I come from Azerbaijan, and currently I am a second-year student at Tartu University. I study genetics and biotechnology here. I grew up in a medical dynasty: my uncle, both aunts, as well as great aunts and great uncles, have all had medical backgrounds. That’s probably also the reason why I knew I would have a profession related to medicine as soon as I developed self-awareness.
The urge to help people was in my blood. At the same time, the family did not force me to do anything. Initially, it wasn’t my dream to study genetics; I wanted to become a neurosurgeon. But by the time I graduated from high school, I began to get more and more interested in genetics.
This was influenced by the fact that I have a family history of thalassemia. Thalassemia is an inherited blood disorder caused when the body doesn’t make enough of a protein called hemoglobin, an important part of red blood cells. It’s caused by either a genetic mutation or a deletion of certain key gene fragments.
My father and brother are also carriers of this disease. Thalassemia could be cured by introducing or correcting a gene into the hematopoietic compartment or a single stem cell.
The more I read about genetics, the more involved I became in it. I was fascinated by what actually causes disease and whether you can prevent people from developing particular conditions. Geneticists review the results of genetic laboratory tests and work to diagnose or attempt to treat genetic diseases. This career field is highly technical and ever-evolving, so those in this career must keep up-to-date with the latest research and advances in scientific, medical, and genetics research.
When I expressed this feeling to my teacher, she recommended I think about applying to Tartu University.

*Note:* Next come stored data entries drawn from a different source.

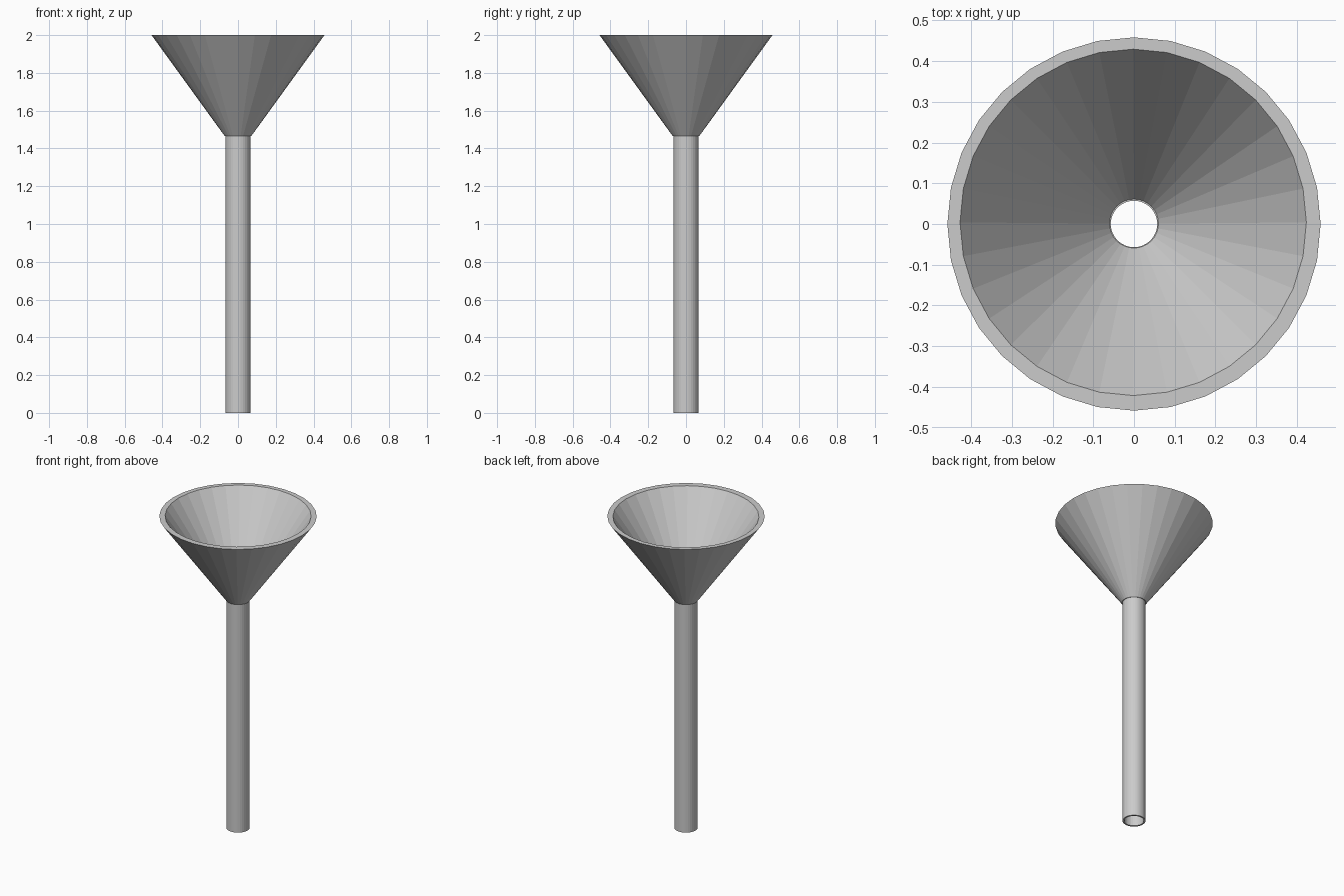
import bpy, bmesh
from math import sin, cos, tau

if "Cube" in bpy.data.objects:
    bpy.data.objects.remove(bpy.data.objects["Cube"])

SIDES = 32


def revolve(name, profile):
    """Spin a closed (radius, z, x offset, y offset) profile round the z axis."""
    bm = bmesh.new()
    rings = []
    for r, z, ox, oy in profile:
        rings.append([bm.verts.new((ox + r * cos(tau * i / SIDES),
                                    oy + r * sin(tau * i / SIDES), z))
                      for i in range(SIDES)])
    for a, b in zip(rings, rings[1:] + rings[:1]):
        for i in range(SIDES):
            j = (i + 1) % SIDES
            bm.faces.new((a[i], a[j], b[j], b[i]))
    bmesh.ops.recalc_face_normals(bm, faces=bm.faces)
    mesh = bpy.data.meshes.new(name)
    bm.to_mesh(mesh)
    bm.free()
    obj = bpy.data.objects.new(name, mesh)
    bpy.context.collection.objects.link(obj)
    return obj


# Flared cone, with its inner wall very slightly off centre
revolve("funnel_cone", [
    (0.070, 1.465, 0, 0),
    (0.458, 2.0, 0, 0),
    (0.425, 2.0, -0.002, 0.004),
    (0.058, 1.465, 0, 0.001),
])

# Long hollow stem
revolve("funnel_stem", [
    (0.067, 0.0, 0, 0),
    (0.067, 1.468, 0, 0),
    (0.057, 1.468, 0, 0),
    (0.057, 0.0, 0, 0),
])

At first, I knew almost nothing about the University of Tartu. Slowly, I educated myself. There was plenty of information online about what I needed to do to apply, including advice from current students in YouTube videos and blog posts. Beyond the more superficial details, like the campus’ extraordinary beauty, I knew it would be a place where I would be challenged academically, both inside and outside the lecture hall. I took the SAT (the American standardised test) and IELTS.
In May 2020, I was accepted to Tartu University and started studying there three months later. My university has a very strong school of sciences, and I study under the best minds in the country. We learn through a mixture of theory and practice via lectures, tutorials, and labs.
We are taught by people who are currently carrying out research in the topics we’re learning about, so they really give us the most up-to-date knowledge in that area. We may even get the chance to contribute to this research during our time at university! Lectures are where we are taught most of the content we need to know. Labs help us acquire the practical skills we need. Labs are really fun but also tiring, especially if we have several in one week.
I am also not cooped up in my room all the time with my head in a book; I have the opportunity to learn from my peers and explore new subjects – both are things that are not only accommodated but actively encouraged in Estonia.
I am currently in the second year of my course, and I am still thankful that I chose to come here. I am free to study what I want, have made amazing friends from all over the world, and feel I am where I need to be. I certainly made the right decision.